Punishment is to be carried out by someone who lacks the power and authority to do so. Therefore the culprits do not submit. The matter at issue is an old one-as symbolized by salted game-and in dealing with it difficulties arise. This old meat is spoiled: by taking up the problem the punisher arouses poisonous hatred against himself, and n this way is put in a somewhat humiliating position. But since punishment was required by the time, he remains free of blame.

4

There are great obstacles to be overcome, powerful opponents are to be punished. Though this is arduous, the effort succeeds. But it is necessary to be hard as metal and straight as an arrow to surmount the difficulties. If one knows these difficulties and remains persevering, he attains good fortune. The difficult task is achieved in the end.

5

The case to be decided is indeed not easy but perfectly clear. Since we naturally incline to leniency, we must make every effort to be like yellow gold-that is, as true as gold and as impartial as yellow, the color of the middle [the mean]. It is only by remaining conscious of the dangers growing out of the responsibility we have assumed that we can avoid making mistakes.

6

In contrast to the first line, this line refers to a man who is incorrigible. His punishment is the wooden cangue, and his ears disappear under it-that is to say, he is deaf to warnings. This obstinacy leads to misfortune.

Barbara Hejslip interpretation

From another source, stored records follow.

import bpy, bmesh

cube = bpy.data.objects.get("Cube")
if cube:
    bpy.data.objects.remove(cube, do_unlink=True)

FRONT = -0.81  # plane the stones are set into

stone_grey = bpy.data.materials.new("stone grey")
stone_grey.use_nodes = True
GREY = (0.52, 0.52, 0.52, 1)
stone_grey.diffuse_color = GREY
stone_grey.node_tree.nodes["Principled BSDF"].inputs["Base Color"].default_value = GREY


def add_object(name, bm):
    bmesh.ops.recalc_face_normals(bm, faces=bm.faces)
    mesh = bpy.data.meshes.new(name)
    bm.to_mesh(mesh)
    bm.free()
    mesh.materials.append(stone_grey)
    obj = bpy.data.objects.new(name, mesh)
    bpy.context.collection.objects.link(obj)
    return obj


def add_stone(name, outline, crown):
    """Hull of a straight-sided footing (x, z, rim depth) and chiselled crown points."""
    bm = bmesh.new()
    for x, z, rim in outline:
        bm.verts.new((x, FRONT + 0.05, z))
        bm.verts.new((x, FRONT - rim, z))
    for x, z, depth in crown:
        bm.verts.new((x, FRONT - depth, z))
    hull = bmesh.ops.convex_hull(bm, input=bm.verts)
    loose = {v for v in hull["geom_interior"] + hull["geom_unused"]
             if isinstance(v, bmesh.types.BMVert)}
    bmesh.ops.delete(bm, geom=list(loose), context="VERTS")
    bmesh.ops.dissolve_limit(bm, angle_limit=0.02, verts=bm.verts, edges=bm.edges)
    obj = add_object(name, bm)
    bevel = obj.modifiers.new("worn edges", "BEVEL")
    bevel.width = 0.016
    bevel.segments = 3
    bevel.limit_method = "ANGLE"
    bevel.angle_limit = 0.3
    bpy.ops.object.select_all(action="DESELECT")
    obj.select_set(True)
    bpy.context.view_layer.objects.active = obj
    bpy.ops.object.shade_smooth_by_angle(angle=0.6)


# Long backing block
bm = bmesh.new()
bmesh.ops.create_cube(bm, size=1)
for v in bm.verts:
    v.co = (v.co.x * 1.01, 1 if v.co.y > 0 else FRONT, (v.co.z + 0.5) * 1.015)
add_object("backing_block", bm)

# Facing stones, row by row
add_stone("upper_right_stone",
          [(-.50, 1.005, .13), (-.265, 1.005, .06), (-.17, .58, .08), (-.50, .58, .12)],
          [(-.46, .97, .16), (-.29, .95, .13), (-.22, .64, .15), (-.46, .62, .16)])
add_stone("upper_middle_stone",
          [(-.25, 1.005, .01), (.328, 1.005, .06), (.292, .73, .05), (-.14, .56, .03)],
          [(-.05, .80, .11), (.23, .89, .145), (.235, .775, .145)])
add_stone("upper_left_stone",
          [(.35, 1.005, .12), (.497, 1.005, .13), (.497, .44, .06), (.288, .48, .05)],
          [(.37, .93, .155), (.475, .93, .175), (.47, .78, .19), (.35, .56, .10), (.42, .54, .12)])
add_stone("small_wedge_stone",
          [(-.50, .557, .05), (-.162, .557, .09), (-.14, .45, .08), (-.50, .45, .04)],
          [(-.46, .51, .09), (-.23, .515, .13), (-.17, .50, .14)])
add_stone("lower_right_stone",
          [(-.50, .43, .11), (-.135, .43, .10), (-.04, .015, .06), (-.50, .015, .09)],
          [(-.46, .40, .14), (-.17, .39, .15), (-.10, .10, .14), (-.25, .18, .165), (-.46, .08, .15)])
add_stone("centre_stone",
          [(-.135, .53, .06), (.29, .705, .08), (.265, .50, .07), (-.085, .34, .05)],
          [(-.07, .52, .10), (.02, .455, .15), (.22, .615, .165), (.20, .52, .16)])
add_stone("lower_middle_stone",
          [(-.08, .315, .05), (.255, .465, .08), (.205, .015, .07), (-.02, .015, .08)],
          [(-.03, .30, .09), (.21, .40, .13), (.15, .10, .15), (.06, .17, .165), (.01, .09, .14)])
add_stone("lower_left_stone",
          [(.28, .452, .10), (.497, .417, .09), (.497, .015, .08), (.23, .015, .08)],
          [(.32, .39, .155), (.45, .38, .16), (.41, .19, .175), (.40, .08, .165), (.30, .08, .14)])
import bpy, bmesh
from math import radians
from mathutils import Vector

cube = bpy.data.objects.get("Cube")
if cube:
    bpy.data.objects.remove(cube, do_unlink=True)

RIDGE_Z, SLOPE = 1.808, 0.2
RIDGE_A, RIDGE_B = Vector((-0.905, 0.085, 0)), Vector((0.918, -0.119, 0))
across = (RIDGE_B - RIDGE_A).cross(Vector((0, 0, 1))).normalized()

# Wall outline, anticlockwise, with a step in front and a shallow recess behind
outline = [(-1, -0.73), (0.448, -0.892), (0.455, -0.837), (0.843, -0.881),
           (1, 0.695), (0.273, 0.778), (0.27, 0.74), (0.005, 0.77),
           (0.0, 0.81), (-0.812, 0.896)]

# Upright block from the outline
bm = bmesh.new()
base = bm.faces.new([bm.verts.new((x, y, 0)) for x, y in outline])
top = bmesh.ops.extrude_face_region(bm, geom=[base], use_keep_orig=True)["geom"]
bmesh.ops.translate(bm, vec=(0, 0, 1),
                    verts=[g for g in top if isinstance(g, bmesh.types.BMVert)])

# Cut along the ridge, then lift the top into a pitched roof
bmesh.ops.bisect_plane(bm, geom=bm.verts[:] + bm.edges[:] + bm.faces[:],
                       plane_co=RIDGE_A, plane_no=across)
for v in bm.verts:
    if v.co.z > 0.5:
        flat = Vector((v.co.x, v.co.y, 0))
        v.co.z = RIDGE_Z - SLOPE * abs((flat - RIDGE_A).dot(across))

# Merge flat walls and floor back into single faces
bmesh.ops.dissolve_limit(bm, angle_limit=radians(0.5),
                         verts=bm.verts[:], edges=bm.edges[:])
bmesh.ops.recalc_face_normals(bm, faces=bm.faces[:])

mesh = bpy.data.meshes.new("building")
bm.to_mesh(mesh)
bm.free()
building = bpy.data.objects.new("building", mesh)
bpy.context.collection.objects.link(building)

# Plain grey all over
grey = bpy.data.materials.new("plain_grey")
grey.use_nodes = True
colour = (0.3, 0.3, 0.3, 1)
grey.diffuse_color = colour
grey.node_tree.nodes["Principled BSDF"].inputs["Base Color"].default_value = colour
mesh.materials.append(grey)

Something torments you, you feel unfortunate. Try to undertake any new business, and your business will go better, and gradually diligent work will lead you to the big success. You are inclined to consider yourselves as a victim of injustice. But if you will constantly think of how such could happen,-it will not help business. All we make weight of mistakes; obviously, in what you were mistaken also. But try to not lose courage and learn the necessary lesson of that has happened. It is not necessary to despair, as just now circumstances favour to performance of your desire. Gather; remain are quiet and judicious.